British adventurer and industrialist David Hempleman-Adams has completed his journey to circle the North Pole, as part of the Polar Ocean Challenge. The challenge entailed navigation by yacht of the Northeast and Northwest arctic passages, which were considered to be impenetrable throughout recorded history, due to sea-ice. As global temperatures have continued to rise, the sea-ice has melted, and Mr. Adams embarked on the project in order to highlight the reality of climate change and the widespread decline of sea-ice. The ice has receded so much that Adams was able to navigate the once impassable Northwest passage in just two weeks.
The yacht, called the Northabout, left Bristol UK this past June, and has been navigating the North Pole in a counter clockwise direction. On Monday, it made its way out of Canada’s Lancaster Sound, which marked the successful navigation of both formerly impassible sea routes.
According to satellites, this week also marked the second lowest recorded extent of Arctic sea-ice.
The completion of the Polar Ocean Challenge coincides with an unusually busy news week for the Canadian arctic, after the long sought-after remains of the HMS Terror were found in the bottom of Terror Bay, this past Monday. The ship was attempting to navigate and chart the Northwest passage in the 1840s, when it was ultimately abandoned in the heavy sea-ice that once blanketed the area. Now, the 15 meter-long, aluminum-hulled yacht was able to navigate the long sought-after route with no such problems.
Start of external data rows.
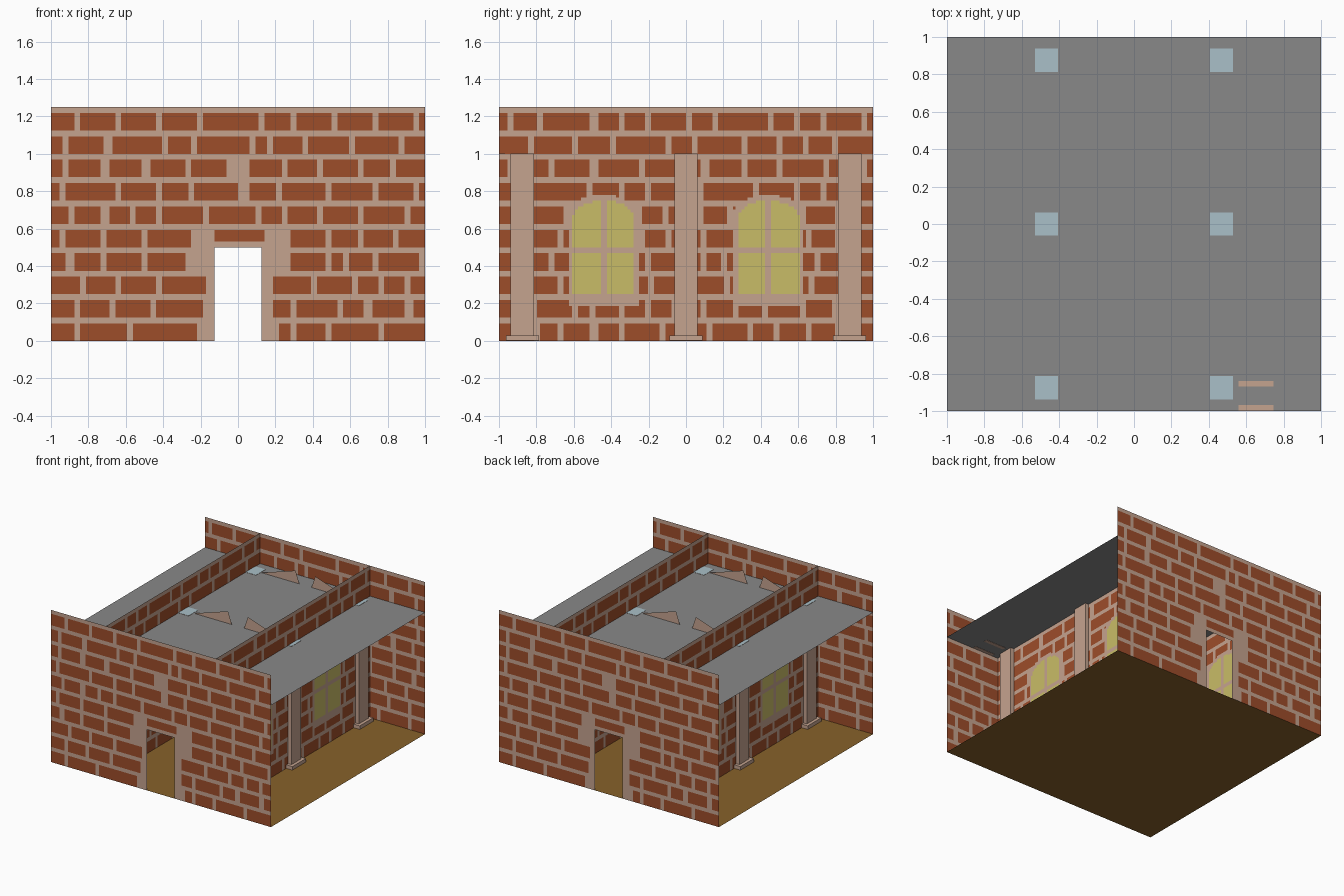
import bpy, bmesh, math

if "Cube" in bpy.data.objects:
    bpy.data.objects.remove(bpy.data.objects["Cube"])

def lin(c):
    c /= 255
    return c / 12.92 if c <= 0.04045 else ((c + 0.055) / 1.055) ** 2.4

def mat(name, r, g, b):
    m = bpy.data.materials.new(name)
    m.diffuse_color = (lin(r), lin(g), lin(b), 1)
    m.use_nodes = True
    m.node_tree.nodes["Principled BSDF"].inputs["Base Color"].default_value = m.diffuse_color
    return m

MORTAR = mat("pale_mortar", 197, 163, 143)
BRICK = mat("red_brick", 158, 77, 42)
GLASS = mat("yellow_glass", 201, 188, 103)
GREY = mat("roof_grey", 136, 136, 136)
BROWN = mat("floor_brown", 135, 97, 42)
BLUE = mat("pale_blue", 170, 192, 200)

def finish(name, bm, mats):
    me = bpy.data.meshes.new(name)
    bm.to_mesh(me)
    bm.free()
    for m in mats:
        me.materials.append(m)
    ob = bpy.data.objects.new(name, me)
    bpy.context.collection.objects.link(ob)
    return ob

def box(name, x0, x1, y0, y1, z0, z1, mats):
    bm = bmesh.new()
    bmesh.ops.create_cube(bm, size=1)
    for v in bm.verts:
        v.co = ((x0 + x1) / 2 + v.co.x * (x1 - x0), (y0 + y1) / 2 + v.co.y * (y1 - y0),
                (z0 + z1) / 2 + v.co.z * (z1 - z0))
    bm.normal_update()
    if len(mats) > 1:  # second colour on the top face
        for f in bm.faces:
            f.material_index = int(f.normal.z > 0.5)
    return finish(name, bm, mats)

def sheet(name, z, m):
    bm = bmesh.new()
    bmesh.ops.create_grid(bm, x_segments=1, y_segments=1, size=1)
    for v in bm.verts:
        v.co.z = z
    return finish(name, bm, [m])

# Upright joints of each brick course, bottom course first; pairs are wide mortar areas
FRONT = [
    [26, 80, (146, 228), 242, 277, 331],
    [26, 62, 102, (152, 222), 242, 290, 317, 358],
    [32, 66, 108, (154, 222), 262, 303, 331, 357],
    [19, 52, 94, (133, 239), 277, 296, 324, 371],
    [12, 53, 94, (139, 163), (213, 240), 277, 310, 344],
    [20, 54, 82, 108, 156, 207, 234, 269, 309, 356],
    [12, 67, 107, 140, (186, 198), 228, 277, 324, 365],
    [14, 54, 95, 136, (175, 199), 235, 269, 309, 343],
    [15, 57, 113, 142, 202, 219, 254, 302, 351],
    [26, 67, 108, 149, 210, 242, 283, 323, 364]]
SIDE = [
    [38, 61, 95, 122, 164, 209, 250, 277, 311, 338],
    [36, 77, 93, 122, 149, 176, 205, 236, 265, 303, 335],
    [22, 60, 152, 185, 229, 313, 345],
    [19, 53, 150, 180, 205, 226, 318, 350],
    [30, 62, 143, 169, 204, 309, 340],
    [20, 66, 140, 166, 201, 232, 305, 339],
    [25, 90, 123, 149, 202, 256, 297, 324],
    [11, 53, 95, 142, 177, 206, 246, 280, 328, 366],
    [33, 75, 115, 170, 197, 245, 280, 307, 335],
    [13, 41, 95, 122, 149, 190, 216, 271, 298, 325, 366]]

def course(rows, i, j):
    if j % 8 > 5:
        return 0
    p = (i + 0.5) * 374 / 128
    for g in rows[j // 8]:
        a, b = g if isinstance(g, tuple) else (g - 3, g + 3)
        if a < p < b:
            return 0
    return 1

def front_colour(i, j, u, z):
    if abs(u) < 0.125 and z < 0.5:
        return None  # doorway
    if abs(u) < 0.25 and 0.5 < z < 0.525:
        return 0
    return course(FRONT, i, j)

def side_colour(i, j, u, z):
    d = abs(abs(u) - 0.44)  # distance from window centre
    arch = lambda w: math.sqrt(max(0, 1 - (d / w) ** 2))
    if d < 0.165 and 0.25 < z < 0.65 + 0.1 * arch(0.165):
        return 0 if d < 0.012 or 0.475 < z < 0.505 else 2
    if d < 0.19 and 0.19 < z < 0.68 + 0.1 * arch(0.19):
        return 0
    return course(SIDE, i, j)

def wall(name, rule, place):
    """Flat wall cut into runs of one colour, row by row."""
    bm = bmesh.new()
    s = 1 / 64
    for j in range(80):
        row = [rule(i, j, (i + 0.5) * s - 1, (j + 0.5) * s) for i in range(128)]
        start = 0
        for i in range(1, 129):
            if i == 128 or row[i] != row[start]:
                if row[start] is not None:
                    c = [(start, j), (i, j), (i, j + 1), (start, j + 1)]
                    f = bm.faces.new([bm.verts.new(place(a * s - 1, b * s)) for a, b in c])
                    f.material_index = row[start]
                start = i
    finish(name, bm, [MORTAR, BRICK, GLASS])

# Outer and inner walls: the second of each pair is turned half round
for k, tag in ((1, "a"), (-1, "b")):
    wall("end_wall_" + tag, front_colour, lambda u, z: (k * u, -k, z))
    wall("window_wall_" + tag, side_colour, lambda u, z: (k * 0.5, k * u, z))

# Floor and flat roof
sheet("floor", 0, BROWN)
sheet("roof", 1, GREY)

# Pillars with plinths
for sx in (-1, 1):
    for y in (-0.875, 0, 0.875):
        cx = sx * 0.468
        box("pillar", cx - 0.0625, cx + 0.0625, y - 0.0625, y + 0.0625, 0.002, 1.002, [MORTAR, BLUE])
        box("plinth", cx - 0.088, cx + 0.088, y - 0.088, y + 0.088, 0.001, 0.03, [MORTAR])

# Flat sloping ribs that poke through the roof
for sx in (-1, 1):
    for y in (-0.875, 0, 0.875):
        bm = bmesh.new()
        pts = [(0.4, 1.0), (0.09, 1.1), (0.045, 0.97), (0.4, 0.86)]
        bm.faces.new([bm.verts.new((sx * x, y, z)) for x, z in pts])
        finish("roof_rib", bm, [MORTAR])

# Two pale strips on the roof
for y in (-0.855, -0.982):
    box("roof_strip", 0.56, 0.745, y - 0.015, y + 0.015, 0.998, 1.002, [MORTAR])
The Northeast and Northwest passages are expected to see more and more commercial traffic as temperatures rise and ice continues to melt. One study recently predicted that by the middle of this century, the opportunities for normal, non-ice-strengthened sea vessels to cross the Arctic are expected to double – even in a scenario in which strong measures are taken to slow climate change. The Northwest passage was sought after for centuries as the holy grail for explorers in an era during which all commercial traffic relied on maritime transport. Much of the exploration of the new world, including that of Sir Francis Drake, Jacques Cartier, James Cook, and Henry Hudson, was ultimately in search of the then-nonexistent sea route from Europe to Asia. Ironically, climate change as a result of human activity has now made that myth into a reality.
The Northabout will make its way down Greenland’s iceberg-ridden west coast, before crossing the North Atlantic to return home to the UK in October.